                : origin(0,0)



                // HERE

                Point const & getOrigin() const { return origin; }


                void incrementX() {    origin.x += 1; }

                void incrementY() {    origin.y += 1; }





            int main(int argc, const char * argv[]) {

                Sprite sprite = Sprite();

                Point const & o = sprite.getOrigin();


                cout << "o: " << o << endl;  // (0,0)

            //    o.x = 10;                  // Error: Cannot assign to const-qualified type.

            //    o = Point (100, 200);      // Error: no viable overlaod =.





                cout << "o: " << o << endl;  // (1,0). Swift can't get this behavior with `struct Point`, but it won't prevent some writing attempts with `class Point`.

                cout << "sprite.origin: " << sprite.getOrigin() << endl;  // (1,0).



                return 0;


        • Re: Read-only access for class-type property
          eskimo Apple Staff Apple Staff (13,925 points)
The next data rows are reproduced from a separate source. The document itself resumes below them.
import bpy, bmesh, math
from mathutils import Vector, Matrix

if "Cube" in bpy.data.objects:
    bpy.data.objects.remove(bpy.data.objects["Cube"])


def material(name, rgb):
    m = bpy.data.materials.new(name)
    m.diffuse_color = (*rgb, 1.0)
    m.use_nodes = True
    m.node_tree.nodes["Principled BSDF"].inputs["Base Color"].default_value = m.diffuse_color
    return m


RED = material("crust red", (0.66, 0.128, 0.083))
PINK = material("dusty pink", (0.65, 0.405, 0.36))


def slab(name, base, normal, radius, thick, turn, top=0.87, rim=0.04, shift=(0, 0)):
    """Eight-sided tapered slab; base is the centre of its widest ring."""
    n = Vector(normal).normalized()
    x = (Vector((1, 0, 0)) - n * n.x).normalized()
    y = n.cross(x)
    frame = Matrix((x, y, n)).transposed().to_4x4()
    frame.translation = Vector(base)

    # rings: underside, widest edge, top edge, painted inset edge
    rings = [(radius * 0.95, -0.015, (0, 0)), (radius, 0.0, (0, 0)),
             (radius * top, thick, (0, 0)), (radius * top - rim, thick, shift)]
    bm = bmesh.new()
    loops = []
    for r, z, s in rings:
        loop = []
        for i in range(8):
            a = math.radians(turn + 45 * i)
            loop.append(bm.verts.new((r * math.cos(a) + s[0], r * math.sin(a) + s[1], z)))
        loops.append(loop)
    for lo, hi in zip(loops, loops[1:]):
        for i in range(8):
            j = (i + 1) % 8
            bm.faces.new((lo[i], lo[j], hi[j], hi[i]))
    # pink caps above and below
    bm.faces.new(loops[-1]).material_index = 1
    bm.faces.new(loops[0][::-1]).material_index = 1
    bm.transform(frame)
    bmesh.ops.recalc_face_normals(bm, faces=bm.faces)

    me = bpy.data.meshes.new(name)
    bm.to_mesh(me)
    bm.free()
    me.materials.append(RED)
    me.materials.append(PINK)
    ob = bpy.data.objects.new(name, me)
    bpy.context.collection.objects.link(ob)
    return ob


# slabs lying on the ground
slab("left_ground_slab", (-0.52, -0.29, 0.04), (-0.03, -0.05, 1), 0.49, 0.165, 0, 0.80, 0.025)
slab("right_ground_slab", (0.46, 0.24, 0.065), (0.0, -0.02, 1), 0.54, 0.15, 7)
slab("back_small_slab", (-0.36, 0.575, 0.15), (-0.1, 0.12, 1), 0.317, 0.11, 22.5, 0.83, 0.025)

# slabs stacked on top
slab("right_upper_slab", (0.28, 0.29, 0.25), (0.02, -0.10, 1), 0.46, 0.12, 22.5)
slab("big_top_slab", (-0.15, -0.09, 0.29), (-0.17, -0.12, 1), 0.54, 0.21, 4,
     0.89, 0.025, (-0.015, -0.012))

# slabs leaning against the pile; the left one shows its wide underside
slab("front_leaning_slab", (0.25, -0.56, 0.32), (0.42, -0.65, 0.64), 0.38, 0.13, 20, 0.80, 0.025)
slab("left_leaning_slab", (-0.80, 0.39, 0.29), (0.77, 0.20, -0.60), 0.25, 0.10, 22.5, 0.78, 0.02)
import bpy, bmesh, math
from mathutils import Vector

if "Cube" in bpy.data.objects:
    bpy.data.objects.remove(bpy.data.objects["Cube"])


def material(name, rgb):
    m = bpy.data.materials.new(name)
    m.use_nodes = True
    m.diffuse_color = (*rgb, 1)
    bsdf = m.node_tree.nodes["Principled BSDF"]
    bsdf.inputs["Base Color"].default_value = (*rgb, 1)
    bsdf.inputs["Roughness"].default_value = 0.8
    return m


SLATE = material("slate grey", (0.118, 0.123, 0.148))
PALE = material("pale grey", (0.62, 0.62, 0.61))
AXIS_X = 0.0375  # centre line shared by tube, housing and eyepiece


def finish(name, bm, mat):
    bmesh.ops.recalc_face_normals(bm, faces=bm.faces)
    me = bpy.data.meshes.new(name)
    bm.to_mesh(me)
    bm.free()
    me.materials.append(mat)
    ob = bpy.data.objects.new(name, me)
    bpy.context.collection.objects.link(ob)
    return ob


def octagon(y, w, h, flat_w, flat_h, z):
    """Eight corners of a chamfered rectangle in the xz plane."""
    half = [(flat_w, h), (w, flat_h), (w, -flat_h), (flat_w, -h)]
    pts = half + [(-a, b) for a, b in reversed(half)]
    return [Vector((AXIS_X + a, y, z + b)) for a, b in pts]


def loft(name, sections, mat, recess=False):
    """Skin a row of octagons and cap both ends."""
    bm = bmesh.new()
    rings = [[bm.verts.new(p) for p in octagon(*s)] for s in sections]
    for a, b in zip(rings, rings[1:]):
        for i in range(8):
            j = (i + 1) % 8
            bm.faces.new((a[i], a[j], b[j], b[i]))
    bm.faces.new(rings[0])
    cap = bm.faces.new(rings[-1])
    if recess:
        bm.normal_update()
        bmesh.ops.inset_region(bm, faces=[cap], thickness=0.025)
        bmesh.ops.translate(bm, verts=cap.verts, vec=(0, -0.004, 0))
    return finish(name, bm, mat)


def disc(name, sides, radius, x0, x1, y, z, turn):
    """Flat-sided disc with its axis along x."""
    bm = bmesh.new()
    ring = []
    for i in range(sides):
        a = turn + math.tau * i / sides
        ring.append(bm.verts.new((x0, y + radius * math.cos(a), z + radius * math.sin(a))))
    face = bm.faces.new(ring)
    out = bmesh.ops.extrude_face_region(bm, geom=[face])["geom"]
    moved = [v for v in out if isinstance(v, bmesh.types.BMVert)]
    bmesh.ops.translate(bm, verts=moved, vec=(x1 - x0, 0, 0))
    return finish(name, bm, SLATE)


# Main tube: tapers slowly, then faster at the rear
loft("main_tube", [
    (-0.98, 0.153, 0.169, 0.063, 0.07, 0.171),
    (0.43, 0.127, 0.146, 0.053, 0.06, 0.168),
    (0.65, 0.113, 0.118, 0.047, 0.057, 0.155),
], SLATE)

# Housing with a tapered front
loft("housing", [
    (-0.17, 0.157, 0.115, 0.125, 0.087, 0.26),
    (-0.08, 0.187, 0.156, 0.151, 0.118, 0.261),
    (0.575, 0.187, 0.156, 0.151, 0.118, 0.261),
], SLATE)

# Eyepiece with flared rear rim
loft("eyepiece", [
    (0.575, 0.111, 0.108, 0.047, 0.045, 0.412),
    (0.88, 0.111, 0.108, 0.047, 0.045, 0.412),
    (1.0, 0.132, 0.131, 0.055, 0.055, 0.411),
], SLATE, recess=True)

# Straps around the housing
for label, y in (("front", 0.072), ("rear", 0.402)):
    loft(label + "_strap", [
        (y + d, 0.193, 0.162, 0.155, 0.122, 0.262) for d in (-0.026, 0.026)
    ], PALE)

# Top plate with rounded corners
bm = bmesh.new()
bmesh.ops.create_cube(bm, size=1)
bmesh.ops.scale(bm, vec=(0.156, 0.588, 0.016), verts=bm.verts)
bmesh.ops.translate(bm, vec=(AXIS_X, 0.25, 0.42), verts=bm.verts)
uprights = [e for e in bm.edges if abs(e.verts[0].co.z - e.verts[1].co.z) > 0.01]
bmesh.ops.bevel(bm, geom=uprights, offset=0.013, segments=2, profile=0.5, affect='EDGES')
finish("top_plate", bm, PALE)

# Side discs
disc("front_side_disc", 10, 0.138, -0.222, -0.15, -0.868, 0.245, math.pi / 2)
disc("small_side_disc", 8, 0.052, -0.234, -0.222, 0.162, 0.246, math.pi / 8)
          The traditional Objective-C approach to this is to make mutable and immutable variants of your Point class.  Sprite can then export the immutable variant, which clients can’t (legally) modify.

          The Swift-y approach would be to do this with a struct.  I understand that that’s challenging in your case, but I think you should go back and reconsider that option.  One possibility would be to split Point into two parts, a struct holding the state for which value semantics is appropriate and a class for the state where reference semantics makes sense.  It may even be possible to glom these together by having the struct reference the class.

          There may be a better answer to this conundrum but it’s hard to say without more info about the “other design constraints” that require you to use a class.

          Share and Enjoy

          Quinn “The Eskimo!”
          Apple Developer Relations, Developer Technical Support, Core OS/Hardware
          let myEmail = "eskimo" + "1" + "@apple.com"

            • Re: Read-only access for class-type property
              huapapojt Level 1 Level 1 (0 points)

              I simply would like to be able to keep the reference to the property from somewhere outside of the owner of that property, not being able to write to it but able to keep an up-to-date data inside that property. I finally decided that I can solve this problem with a struct and a delegation pattern. Thank you for your answer.